### WHAT YOU ARE ASKED TO DO
Which lines run from the one containing "clamp.position.z = -0.405;" to the end of the entries? Copy them exactly, both ends included, and give nothing else.

### Records drawn from a dataset
= = = = =
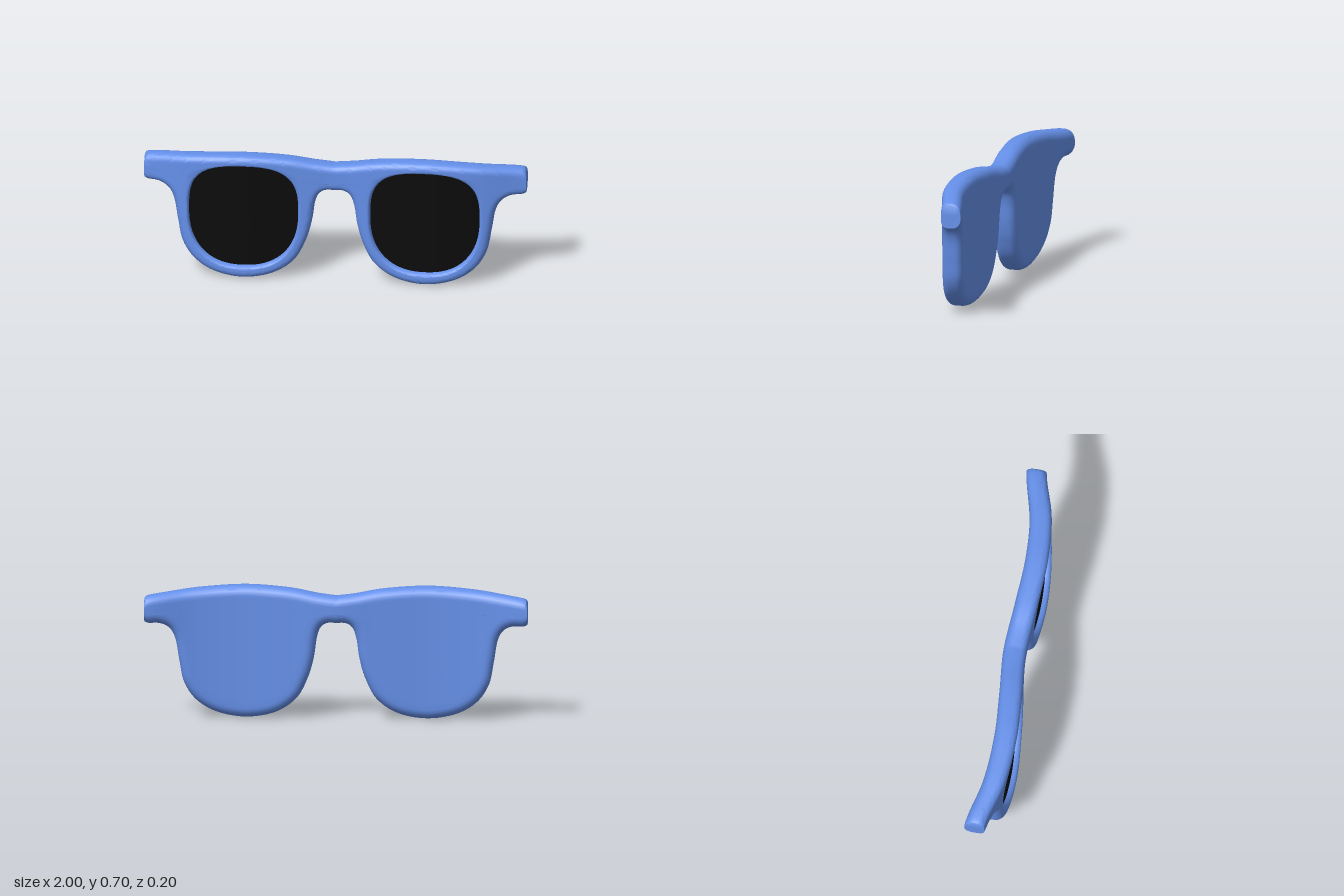
import * as THREE from 'three';
import { mergeGeometries, toCreasedNormals } from 'three/addons/utils/BufferGeometryUtils.js';

const V = (x, y) => new THREE.Vector2(x, y);
const spline = (pts) => new THREE.SplineCurve(pts.map(([x, y]) => V(x, y)));

// Wavy wrap of the whole front, seen from above, and its half thickness
const wave = spline([-0.045, 0.018, 0.038, 0.024, 0.005, 0.024, 0.038, 0.018, -0.045].map((z, i) => [i / 4 - 1, z]));
const midZ = (x) => wave.getPoint(THREE.MathUtils.clamp((x + 1) / 2, 0, 1)).y;
const half = (x) => 0.06 - 0.007 * x ** 4;

const FRONT_R = 0.035, BACK_R = 0.05, LIP = 0.018, RECESS = 0.03;
const CENTER = V(0.47, 0.575); // every edge of one half can be seen from here

// Lens opening: squarer above, rounder below
function inLens(p) {
  const dx = Math.abs(p.x - 0.475) / 0.286, dy = p.y - 0.38;
  const n = dy > 0 ? 2.9 : 2.4;
  return dx ** n + Math.abs(dy / (dy > 0 ? 0.26 : 0.31)) ** n < 1;
}
function lensEdge(dir) {
  let lo = 0, hi = 1;
  for (let i = 0; i < 24; i++) {
    const mid = (lo + hi) / 2;
    if (inLens(CENTER.clone().addScaledVector(dir, mid))) lo = mid; else hi = mid;
  }
  return CENTER.clone().addScaledVector(dir, lo);
}

// Outline of one half, with the inward direction for the rounded edge
function outline() {
  const lower = spline([[0, 0.508], [0.05, 0.507], [0.085, 0.48], [0.105, 0.42], [0.12, 0.32], [0.15, 0.215],
    [0.21, 0.105], [0.32, 0.03], [0.47, 0.002], [0.62, 0.026], [0.73, 0.09], [0.795, 0.185], [0.82, 0.3],
    [0.84, 0.415], [0.87, 0.475], [0.92, 0.503], [0.98, 0.506], [1, 0.515]]);
  const upper = spline([[1, 0.635], [0.98, 0.65], [0.85, 0.668], [0.7, 0.685], [0.47, 0.698], [0.25, 0.685],
    [0.1, 0.66], [0, 0.648]]);
  const cols = [];
  const edge = (curve, count) => {
    const pts = curve.getSpacedPoints(count);
    pts.forEach((p, i) => {
      const t = pts[Math.min(i + 1, count)].clone().sub(pts[Math.max(i - 1, 0)]);
      const k = p.x < 0.001 ? 0 : 1 - THREE.MathUtils.smoothstep(p.x, 0.92, 0.985);
      cols.push({ p, n: V(-t.y * k, t.x).normalize() });
    });
  };
  // Straight ends: the hinge face at x = 1 and the joint at x = 0
  const straight = (x, y0, y1, joint) => {
    for (let i = 0; i <= 8; i++) cols.push({ p: V(x, y0 + (y1 - y0) * i / 8), n: V(0, 0), joint });
  };
  edge(lower, 120);
  straight(1, 0.565, 0.585, false);
  edge(upper, 80);
  straight(0, 0.598, 0.558, true);
  return cols;
}

// Skins a closed loop of columns; each column is a list of [x, y, z]
function skin(cols, side, skip = () => false) {
  const pos = [];
  const tri = (a, b, c) => {
    const [p, q, r] = [a, b, c].map((v) => new THREE.Vector3(v[0] * side, v[1], v[2]));
    if (q.clone().sub(p).cross(r.clone().sub(p)).length() < 1e-10) return;
    for (const v of side > 0 ? [p, q, r] : [p, r, q]) pos.push(v.x, v.y, v.z);
  };
  cols.forEach((A, i) => {
    const k = (i + 1) % cols.length, B = cols[k];
    for (let j = 0; j < A.length - 1; j++) {
      if (skip(i, k, j)) continue;
      tri(A[j], A[j + 1], B[j + 1]);
      tri(A[j], B[j + 1], B[j]);
    }
  });
  const g = new THREE.BufferGeometry();
  g.setAttribute('position', new THREE.Float32BufferAttribute(pos, 3));
  return g;
}

export function createModel() {
  const group = new THREE.Group();
  const frameMat = new THREE.MeshStandardMaterial({ color: 0x6590ea });
  const lensMat = new THREE.MeshStandardMaterial({ color: 0x0a0a0a });
  const cols = outline();
  const LIP_N = 4, RIM_N = 6, BEVEL_N = 6, BACK_N = 14;
  const wallStart = LIP_N + RIM_N, wallEnd = wallStart + 2 * BEVEL_N + 1;

  // Frame cross-sections: lens lip, front rim, rounded edge, closed back
  const frameCols = cols.map(({ p, n }) => {
    const col = [];
    const add = (q, dz, sign = 1) => col.push([q.x, q.y, midZ(q.x) + sign * (half(q.x) - dz)]);
    const inset = (d) => p.clone().addScaledVector(n, d);
    const front = inset(FRONT_R), back = inset(BACK_R);
    const dir = front.clone().sub(CENTER);
    const lens = lensEdge(dir);
    dir.normalize();
    for (let i = 0; i <= LIP_N; i++) {
      const a = i / LIP_N * Math.PI / 2;
      add(lens.clone().addScaledVector(dir, LIP * (1 - Math.cos(a))), RECESS * (1 - Math.sin(a)));
    }
    const lip = lens.clone().addScaledVector(dir, LIP);
    for (let i = 1; i < RIM_N; i++) add(lip.clone().lerp(front, i / RIM_N), 0);
    for (let i = 0; i <= BEVEL_N; i++) {
      const a = i / BEVEL_N * Math.PI / 2;
      add(inset(FRONT_R * (1 - Math.sin(a))), FRONT_R * (1 - Math.cos(a)));
    }
    for (let i = 0; i <= BEVEL_N; i++) {
      const a = i / BEVEL_N * Math.PI / 2;
      add(inset(BACK_R * (1 - Math.cos(a))), BACK_R * (1 - Math.sin(a)), -1);
    }
    for (let i = 1; i <= BACK_N; i++) add(back.clone().lerp(CENTER, i / BACK_N), 0, -1);
    return col;
  });
  // No wall where the two halves meet
  const atJoint = (c) => c.p.x < 1e-6;
  const skip = (i, k, j) => atJoint(cols[i]) && atJoint(cols[k]) && j >= wallStart && j < wallEnd;
  const frameGeo = mergeGeometries([1, -1].map((s) => skin(frameCols, s, skip)));
  const frame = new THREE.Mesh(toCreasedNormals(frameGeo, 0.7), frameMat);
  frame.name = 'frame';
  group.add(frame);

  // Dark lenses set into the front
  const lensCols = frameCols.map((col) => {
    const rim = V(col[0][0], col[0][1]);
    return Array.from({ length: 11 }, (_, i) => {
      const q = CENTER.clone().lerp(rim, i / 10);
      return [q.x, q.y, midZ(q.x) + half(q.x) - RECESS];
    });
  });
  for (const [side, name] of [[1, 'leftLens'], [-1, 'rightLens']]) {
    const lens = new THREE.Mesh(toCreasedNormals(skin(lensCols, side), 0.7), lensMat);
    lens.name = name;
    group.add(lens);
  }
  return group;
}
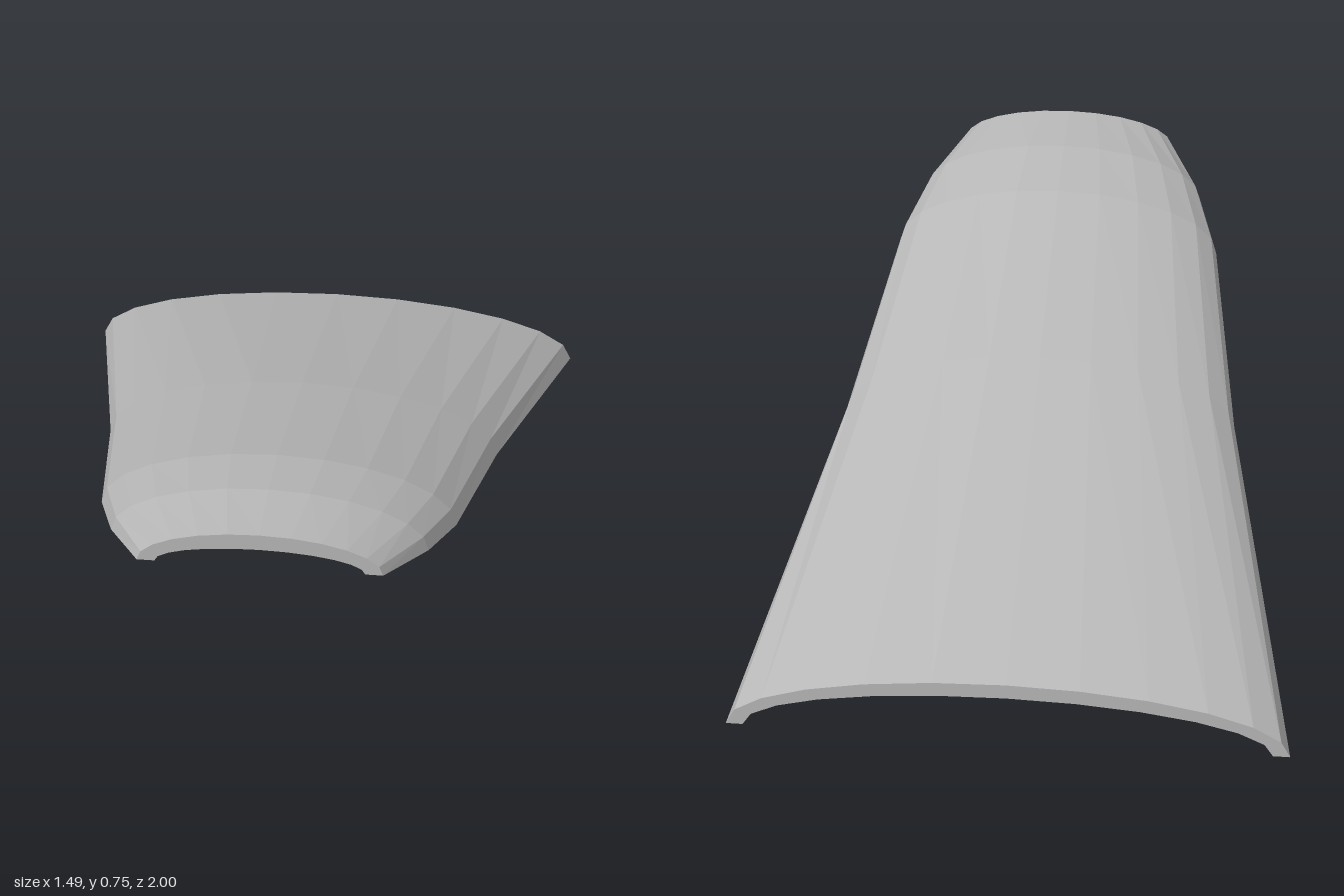
import * as THREE from 'three';

const STEPS = 12;        // facets across the arch
const THICKNESS = 0.045; // wall of the shell

// Stations along the shell: z, half width, arch height
const stations = [
  [1, 0.31, 0.1],
  [0.8, 0.41, 0.16],
  [0.6, 0.47, 0.19],
  [0, 0.552, 0.205],
  [-1, 0.745, 0.19],
];

// Closed cross-section: outer half ellipse one way, inner one back
function section([z, halfWidth, height]) {
  const base = 0.325 + 0.325 * z; // lower edge slopes down to the back
  const points = [];
  for (const [inset, reverse] of [[0, false], [THICKNESS, true]]) {
    for (let k = 0; k <= STEPS; k++) {
      const a = (Math.PI * (reverse ? STEPS - k : k)) / STEPS;
      points.push([(halfWidth - inset) * Math.cos(a), base + (height - inset) * Math.sin(a), z]);
    }
  }
  return points;
}

function shellGeometry() {
  const rings = stations.map(section);
  const n = rings[0].length;
  const index = [];
  const quad = (a, b, c, d) => index.push(a, b, c, a, c, d);

  // Skin between neighbouring stations, including the thin lower rims
  for (let i = 0; i < rings.length - 1; i++) {
    for (let j = 0; j < n; j++) {
      const next = (j + 1) % n;
      quad(i * n + j, (i + 1) * n + j, (i + 1) * n + next, i * n + next);
    }
  }

  // Front and back end faces between outer and inner arch
  const last = (rings.length - 1) * n;
  for (let k = 0; k < STEPS; k++) {
    const inner = n - 1 - k;
    quad(k, k + 1, inner - 1, inner);
    quad(last + k, last + inner, last + inner - 1, last + k + 1);
  }

  const indexed = new THREE.BufferGeometry();
  indexed.setAttribute('position', new THREE.Float32BufferAttribute(rings.flat(2), 3));
  indexed.setIndex(index);
  const geometry = indexed.toNonIndexed(); // separate faces give flat facets
  geometry.computeVertexNormals();
  return geometry;
}

export function createModel() {
  const grey = new THREE.MeshStandardMaterial({ color: 0xb8b8b8 });
  grey.name = 'grey';

  const shell = new THREE.Mesh(shellGeometry(), grey);
  shell.name = 'curvedShell';

  const model = new THREE.Group();
  model.name = 'archedCover';
  model.add(shell);
  return model;
}
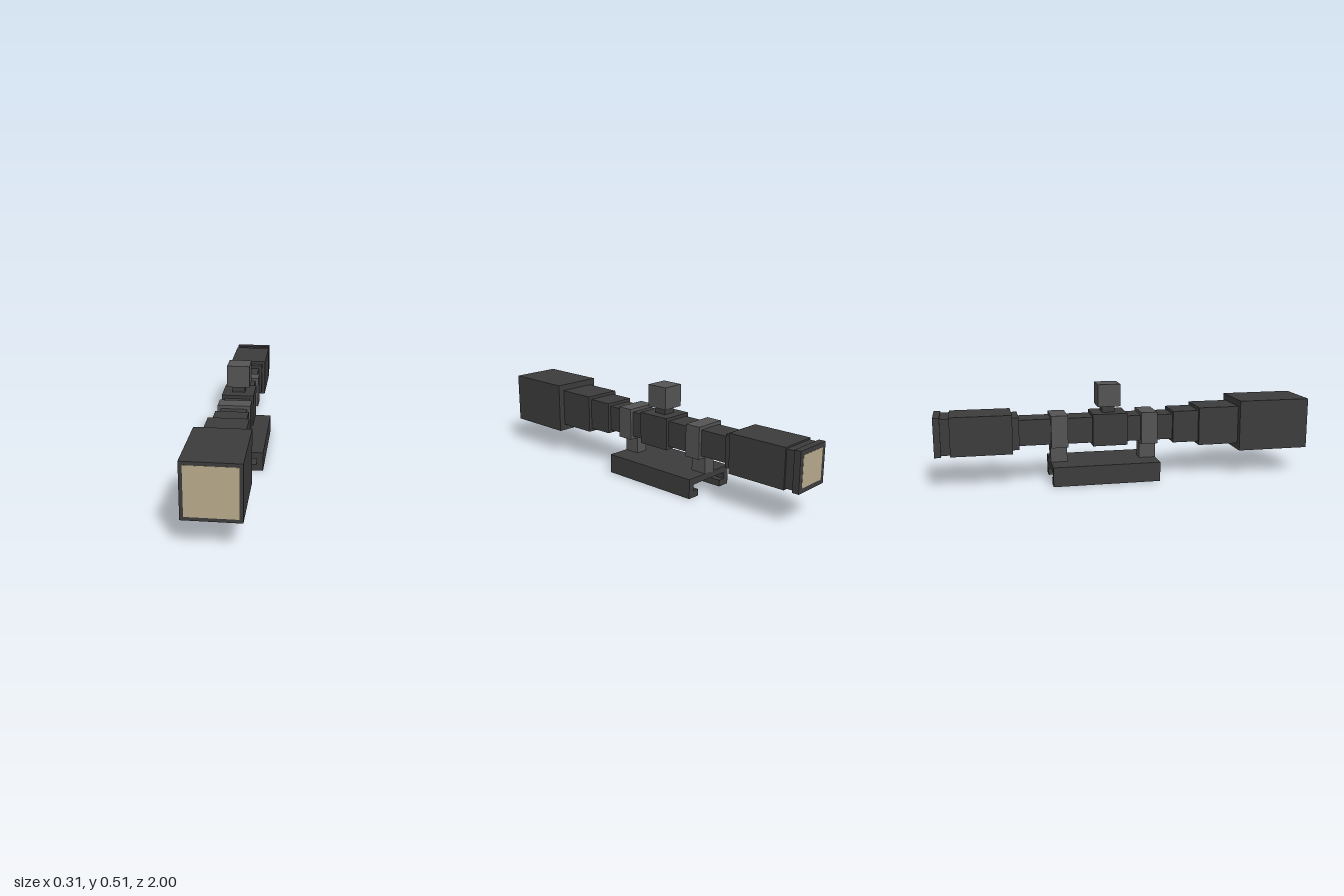
import * as THREE from 'three';

const AXIS = 0.275; // height of the optical axis

export function createModel() {
  const group = new THREE.Group();
  const dark = new THREE.MeshStandardMaterial({ color: 0x3c3c3c });
  const grey = new THREE.MeshStandardMaterial({ color: 0x545454 });
  const tan = new THREE.MeshStandardMaterial({ color: 0xb8aa8c });

  // box given by half width, y range and z range
  function block(name, half, y0, y1, z0, z1, material) {
    const mesh = new THREE.Mesh(new THREE.BoxGeometry(half * 2, y1 - y0, z1 - z0), material);
    mesh.position.set(0, (y0 + y1) / 2, (z0 + z1) / 2);
    mesh.name = name;
    group.add(mesh);
  }
  // square section centred on the optical axis
  const section = (name, half, z0, z1, material = dark) =>
    block(name, half, AXIS - half, AXIS + half, z0, z1, material);

  // scope body, front to back
  section('objectiveBell', 0.136, 0.61, 0.999);
  section('objectiveStep', 0.102, 0.39, 0.61);
  section('objectiveCollar', 0.085, 0.25, 0.39);
  section('mainTube', 0.068, -0.57, 0.25);
  section('turretBlock', 0.085, -0.185, 0);
  section('eyepieceCollar', 0.085, -0.605, -0.57);
  section('eyepiece', 0.102, -0.92, -0.605);
  section('eyepieceGroove', 0.094, -0.965, -0.92);
  section('eyepieceRim', 0.102, -0.999, -0.965);

  // lenses
  section('frontLens', 0.119, 0.98, 1, tan);
  section('rearLens', 0.079, -1, -0.98, tan);

  // elevation knob
  block('knobNeck', 0.034, 0.35, 0.397, -0.128, -0.06, dark);
  block('knob', 0.06, 0.395, 0.513, -0.154, -0.034, grey);

  // mounting rings on their posts
  for (const [z0, z1] of [[0.075, 0.163], [-0.405, -0.317]]) {
    section('mountRing', 0.085, z0, z1, grey);
    block('mountPost', 0.034, 0.1, 0.2, z0, z1, grey);
  }

  // rail clamp: C-shaped channel, open downwards
  const halfProfile = [[0.154, 0.103], [0.154, 0], [0.086, 0], [0.086, 0.035], [0.12, 0.035], [0.12, 0.069]];
  const profile = [...halfProfile, ...halfProfile.map(([x, y]) => [-x, y]).reverse()];
  const shape = new THREE.Shape(profile.map(([x, y]) => new THREE.Vector2(x, y)));
  const clamp = new THREE.Mesh(
    new THREE.ExtrudeGeometry(shape, { depth: 0.568, bevelEnabled: false }), dark);
  clamp.position.z = -0.405;
  clamp.name = 'railClamp';
  group.add(clamp);

  return group;
}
= = = = =
### RESPONSE TO THIS EXERCISE
  clamp.position.z = -0.405;
  clamp.name = 'railClamp';
  group.add(clamp);

  return group;
}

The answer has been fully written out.